Since I have only been to about five church services and my interactions with this woman have been brief and polite, I am quite certain that her reaction has very little to do with me personally. But I do represent something that appears to terrify her. For one of the pagan rituals she held at the church, she wore a costume which reminded me of the ancient sacred prostitutes. The skirt was constructed of sheer chiffon adorned with beads and coins. I couldn’t help but wonder if she understood what her costume signified in days of old. How could she sport coins on her person without comprehending the significance of money sewn into a garment? True, some will argue that this was “dowry” money but the fact remains that the coins were sewn into the garment as a reminder that the dancer expected to get paid for her performance while she was performing – very much like strippers are paid today.

We could now have the argument of whether belly dancers are sex workers or we could ask ourselves why it is so important to draw this arbitrary and nonsensical line in the sand between the “good girls” and the “bad girls.” And that really is the point to this blog entry. Women are insanely invested in distinguishing themselves from the “bad girl” and the more closely they skirt the “bad girl” lifestyle, the more obsessive this drive to say “I am NOT a whore” becomes.

A similar phenomena is well documented in the gay rights movement. It is now common knowledge that some of the worst hate crimes against gays are often perpetrated by closeted homosexuals who are full of self-hatred and denial. Similarly I believe our sex worker rights movement would do well to understand the self-hatred and denial which fuels hate crimes against sex workers. I think we will find that our most vocal opponents are quite literally in bed with us as clients or metaphorically as self-hating closeted sex workers.

What might we do to win these closeted clients and sex workers over to our struggle for civil rights and the dignity of choice?  I’m not entirely sure. If I find a way to assuage the terror my existence has created for the witch at church I will let you know. I DO know this though. Every effort to decriminalize or legalize prostitution has been blocked by the “good women” of the community in question. Historically both prohibition of alcohol and prostitution have been feminist endeavors as championed by many of the suffragists of the early 1900’s. So although present day feminists might think their stance against prostitution reflective of political evolution, it is instead a fairly old-fashioned and conservative take on the oldest profession.

Many political movements will dissociate from other more controversial causes for fear that their primary objective will be lost.
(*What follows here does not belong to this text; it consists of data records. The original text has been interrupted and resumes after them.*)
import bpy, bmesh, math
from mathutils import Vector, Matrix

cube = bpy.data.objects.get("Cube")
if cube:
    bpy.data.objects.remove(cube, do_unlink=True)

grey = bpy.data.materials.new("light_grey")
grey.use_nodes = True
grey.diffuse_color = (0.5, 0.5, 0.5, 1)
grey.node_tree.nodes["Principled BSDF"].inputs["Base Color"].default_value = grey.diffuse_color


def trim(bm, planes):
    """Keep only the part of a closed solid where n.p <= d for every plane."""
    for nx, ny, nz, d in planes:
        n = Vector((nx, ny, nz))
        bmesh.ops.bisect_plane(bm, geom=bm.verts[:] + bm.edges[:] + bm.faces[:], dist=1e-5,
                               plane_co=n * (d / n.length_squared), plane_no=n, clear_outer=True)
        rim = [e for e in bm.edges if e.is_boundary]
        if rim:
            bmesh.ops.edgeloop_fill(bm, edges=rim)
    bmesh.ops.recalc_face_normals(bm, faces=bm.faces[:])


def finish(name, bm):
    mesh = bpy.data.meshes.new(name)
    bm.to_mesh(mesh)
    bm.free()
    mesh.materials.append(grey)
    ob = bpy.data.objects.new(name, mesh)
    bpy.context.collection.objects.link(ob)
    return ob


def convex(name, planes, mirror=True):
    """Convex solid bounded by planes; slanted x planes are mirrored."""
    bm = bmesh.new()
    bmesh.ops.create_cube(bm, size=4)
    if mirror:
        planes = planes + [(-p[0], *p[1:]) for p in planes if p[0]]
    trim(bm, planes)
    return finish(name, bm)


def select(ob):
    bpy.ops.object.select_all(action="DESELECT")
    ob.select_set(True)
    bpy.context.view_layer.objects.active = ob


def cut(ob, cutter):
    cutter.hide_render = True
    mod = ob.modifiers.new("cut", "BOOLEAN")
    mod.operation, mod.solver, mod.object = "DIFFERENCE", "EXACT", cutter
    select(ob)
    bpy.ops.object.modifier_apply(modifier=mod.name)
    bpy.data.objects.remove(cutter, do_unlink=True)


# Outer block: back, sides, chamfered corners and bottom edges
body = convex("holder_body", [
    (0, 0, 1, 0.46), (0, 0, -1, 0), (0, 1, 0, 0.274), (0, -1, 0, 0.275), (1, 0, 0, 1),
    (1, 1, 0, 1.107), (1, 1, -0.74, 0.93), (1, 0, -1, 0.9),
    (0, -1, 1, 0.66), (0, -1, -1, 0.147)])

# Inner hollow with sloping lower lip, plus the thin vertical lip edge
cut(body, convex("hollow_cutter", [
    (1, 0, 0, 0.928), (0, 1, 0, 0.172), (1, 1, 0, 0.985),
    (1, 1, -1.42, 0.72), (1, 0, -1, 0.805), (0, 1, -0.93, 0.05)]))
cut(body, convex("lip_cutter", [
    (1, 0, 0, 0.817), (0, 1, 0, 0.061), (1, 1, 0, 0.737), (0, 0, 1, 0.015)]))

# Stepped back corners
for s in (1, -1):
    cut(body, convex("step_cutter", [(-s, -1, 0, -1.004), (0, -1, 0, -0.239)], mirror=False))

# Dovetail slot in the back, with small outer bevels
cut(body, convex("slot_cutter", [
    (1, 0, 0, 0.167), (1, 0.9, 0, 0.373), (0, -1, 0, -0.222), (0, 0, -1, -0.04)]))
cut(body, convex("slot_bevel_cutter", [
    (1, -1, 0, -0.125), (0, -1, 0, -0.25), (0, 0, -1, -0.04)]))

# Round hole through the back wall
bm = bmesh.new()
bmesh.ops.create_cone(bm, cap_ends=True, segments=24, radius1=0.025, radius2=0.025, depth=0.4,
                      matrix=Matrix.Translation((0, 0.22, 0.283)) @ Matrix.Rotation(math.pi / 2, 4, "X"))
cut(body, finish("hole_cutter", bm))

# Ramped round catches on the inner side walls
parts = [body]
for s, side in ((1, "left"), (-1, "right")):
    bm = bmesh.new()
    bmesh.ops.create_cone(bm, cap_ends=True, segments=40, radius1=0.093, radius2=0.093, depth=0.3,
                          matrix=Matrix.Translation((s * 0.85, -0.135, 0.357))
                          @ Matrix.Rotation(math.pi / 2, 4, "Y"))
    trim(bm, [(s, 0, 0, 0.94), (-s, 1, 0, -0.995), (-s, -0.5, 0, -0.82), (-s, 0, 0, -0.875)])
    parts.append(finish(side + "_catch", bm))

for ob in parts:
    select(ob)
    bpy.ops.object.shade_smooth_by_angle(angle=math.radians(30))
Early feminists were afraid of accepting lesbians and the gay rights movement didn’t want to champion transgender rights. This fear of being associated with others perceived as “less deserving” of civil rights is a noxious but all too human failing. I wonder if it has its roots in basic human survival and perhaps that is the impediment we battle when we seek to assert our civil rights as sex workers. Or perhaps the broader issue here is that neither men nor women possess a sexual bill of rights and rather than fight to assert their rights alongside sex workers (who are working for the rights of all adults to have sex as they see fit) they recoil with the fear of losing what few freedoms they do have.
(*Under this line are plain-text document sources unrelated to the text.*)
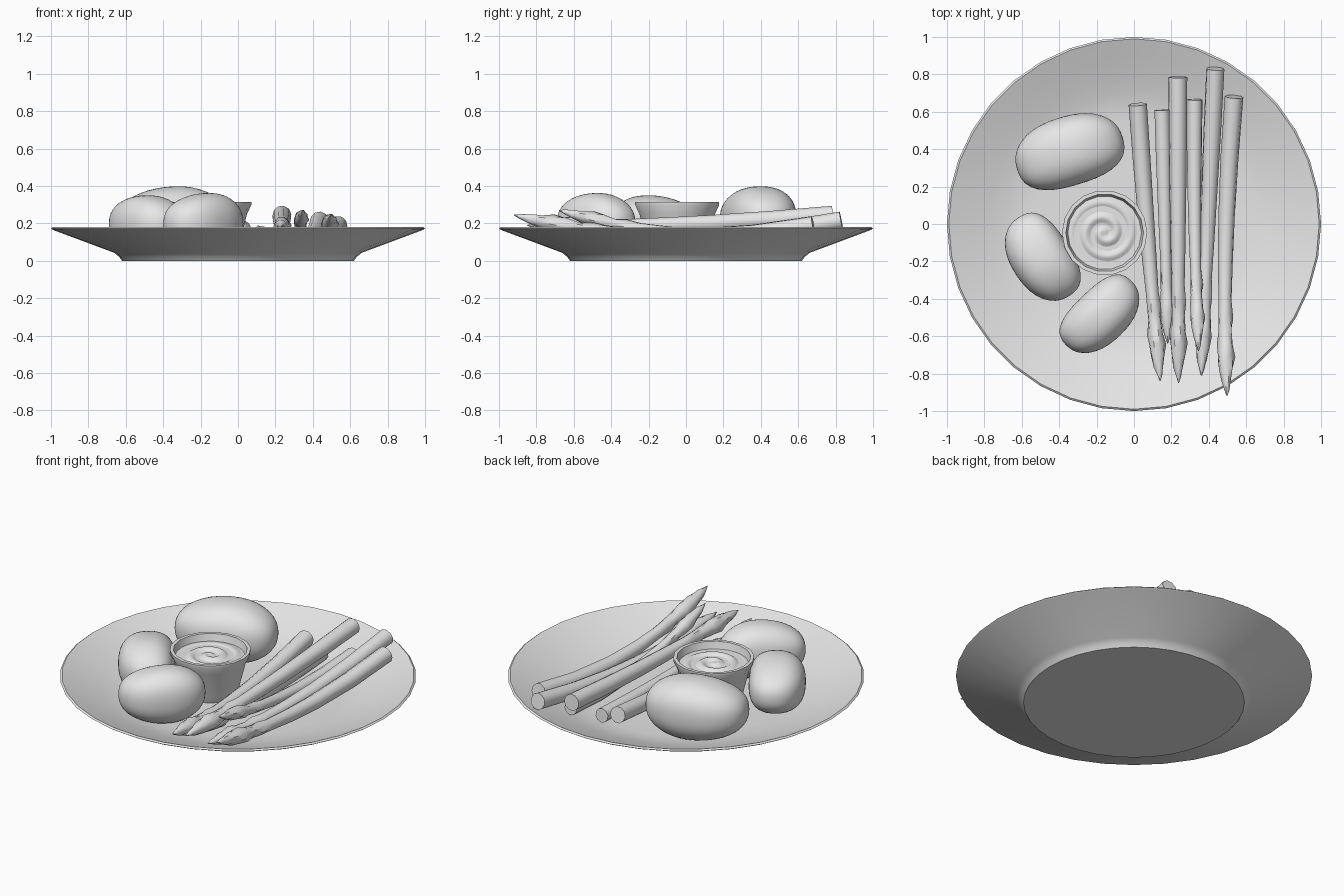
import bpy, bmesh, math
from mathutils import Vector, Matrix

if "Cube" in bpy.data.objects:
    bpy.data.objects.remove(bpy.data.objects["Cube"], do_unlink=True)

grey = bpy.data.materials.new("light_grey")
grey.use_nodes = True
grey.diffuse_color = (0.8, 0.8, 0.8, 1)
grey.node_tree.nodes["Principled BSDF"].inputs["Base Color"].default_value = (0.8, 0.8, 0.8, 1)


def finish(name, bm, angle=40):
    bmesh.ops.recalc_face_normals(bm, faces=bm.faces)
    mesh = bpy.data.meshes.new(name)
    bm.to_mesh(mesh)
    bm.free()
    mesh.materials.append(grey)
    ob = bpy.data.objects.new(name, mesh)
    bpy.context.collection.objects.link(ob)
    bpy.ops.object.select_all(action="DESELECT")
    ob.select_set(True)
    bpy.context.view_layer.objects.active = ob
    bpy.ops.object.shade_smooth_by_angle(angle=math.radians(angle))
    return ob


def skin(bm, rings, cap_start=True, cap_end=True):
    """Join rings of points into a tube, with optional end caps."""
    loops = [[bm.verts.new(p) for p in ring] for ring in rings]
    n = len(loops[0])
    for a, b in zip(loops, loops[1:]):
        for i in range(n):
            j = (i + 1) % n
            bm.faces.new((a[i], a[j], b[j], b[i]))
    if cap_start:
        bm.faces.new(loops[0])
    if cap_end:
        bm.faces.new(loops[-1])


def lathe(name, profile, sides, x=0, y=0, lift=None):
    """Revolve (radius, height) points; lift adds height by radius and angle."""
    rings = []
    for r, z in profile:
        ring = []
        for i in range(sides):
            a = math.tau * i / sides
            h = lift(r, a) if lift else 0
            ring.append((x + r * math.cos(a), y + r * math.sin(a), z + h))
        rings.append(ring)
    bm = bmesh.new()
    skin(bm, rings)
    return finish(name, bm)


# Plate: flat foot, sloping underside, thin rim, shallow well
lathe("plate", [(0.62, 0), (0.635, 0.02), (0.66, 0.042), (0.99, 0.165), (1.0, 0.172),
                (0.99, 0.18), (0.9, 0.145), (0.78, 0.1), (0.7, 0.075), (0.63, 0.058),
                (0.55, 0.05), (0.3, 0.05)], 36)

# Dip bowl and its swirled sauce
BX, BY = -0.157, -0.047
lathe("dip_bowl", [(0.15, 0.05), (0.165, 0.09), (0.205, 0.25), (0.228, 0.298), (0.228, 0.315),
                   (0.208, 0.315), (0.198, 0.275), (0.19, 0.25)], 18, BX, BY)


def swirl(r, a):
    fade = min(1, r / 0.03) * min(1, max(0, (0.2 - r) / 0.06))
    return 0.009 * fade * math.sin(a - r * 75) + 0.01 * (1 - r / 0.2)


lathe("dip_sauce", [(0.2 - 0.01 * i, 0.272) for i in range(20)], 36, BX, BY, swirl)


# Potatoes: rounded blocky ellipsoids with a slight bend
def potato(name, centre, size, degrees, bend):
    bm = bmesh.new()
    bmesh.ops.create_icosphere(bm, subdivisions=4, radius=1)
    p = 2.4
    for v in bm.verts:
        c = v.co / sum(abs(k) ** p for k in v.co) ** (1 / p)
        x, y, z = (c[i] * size[i] for i in range(3))
        y += bend * (c.x ** 2 - 0.4)
        z *= 1 + 0.05 * math.sin(3 * c.x + 1)
        v.co = (x, y, z)
    bmesh.ops.transform(bm, verts=bm.verts, matrix=Matrix.Translation(centre)
                        @ Matrix.Rotation(math.radians(degrees), 4, "Z"))
    finish(name, bm)


potato("potato_large", (-0.345, 0.385, 0.22), (0.295, 0.185, 0.17), 17, -0.015)
potato("potato_side", (-0.49, -0.18, 0.195), (0.25, 0.16, 0.148), -57, 0.02)
potato("potato_front", (-0.18, -0.485, 0.2), (0.245, 0.145, 0.155), 44, 0.02)

# Asparagus: stalk radius along its length, with a scaly head and pointed tip
STALK = [(0, 1), (0.2, 0.97), (0.4, 0.88), (0.55, 0.8), (0.68, 0.7), (0.74, 0.78), (0.78, 0.68),
         (0.83, 0.86), (0.87, 0.92), (0.91, 0.72), (0.95, 0.5), (0.98, 0.25), (1, 0.04)]


def spear(name, butt, middle, tip, radius, turn):
    a, m, b = Vector(butt), Vector(middle), Vector(tip)
    pull = 2 * m - (a + b) / 2
    rings = []
    for k, (t, s) in enumerate(STALK):
        c = a * (1 - t) ** 2 + pull * 2 * t * (1 - t) + b * t * t
        d = (a * (t - 1) + pull * (1 - 2 * t) + b * t).normalized()
        u = d.cross(Vector((0, 0, 1))).normalized()
        w = u.cross(d)
        ring = []
        for i in range(10):
            ang = math.tau * i / 10 + turn
            bump = 1 + 0.13 * math.sin(3 * ang + 2.1 * k) if t > 0.7 else 1
            ring.append(c + (u * math.cos(ang) + w * math.sin(ang)) * radius * s * bump)
        rings.append(ring)
    bm = bmesh.new()
    skin(bm, rings)
    finish(name, bm)


SPEARS = [
    ((0.02, 0.64, 0.17), (0.075, -0.1, 0.105), (0.14, -0.84, 0.17), 0.049),
    ((0.15, 0.61, 0.12), (0.165, 0.0, 0.1), (0.18, -0.64, 0.12), 0.042),
    ((0.235, 0.785, 0.245), (0.235, -0.03, 0.195), (0.238, -0.85, 0.19), 0.05),
    ((0.325, 0.665, 0.14), (0.325, -0.0, 0.14), (0.345, -0.68, 0.27), 0.042),
    ((0.435, 0.83, 0.215), (0.395, 0.0, 0.12), (0.36, -0.81, 0.16), 0.049),
    ((0.535, 0.68, 0.19), (0.49, -0.12, 0.13), (0.497, -0.92, 0.245), 0.05),
]
for n, (butt, middle, tip, radius) in enumerate(SPEARS):
    spear(f"asparagus_spear_{n + 1}", butt, middle, tip, radius, n * 0.9)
What do you think? What is is that fuels the disrespect and even hatred we often encounter from second wave feminists, from wives and girlfriends, from concerned parents, from law enforcement, from landlords, from child protection services, from neighbors, from family, from former friends and even from our own clients?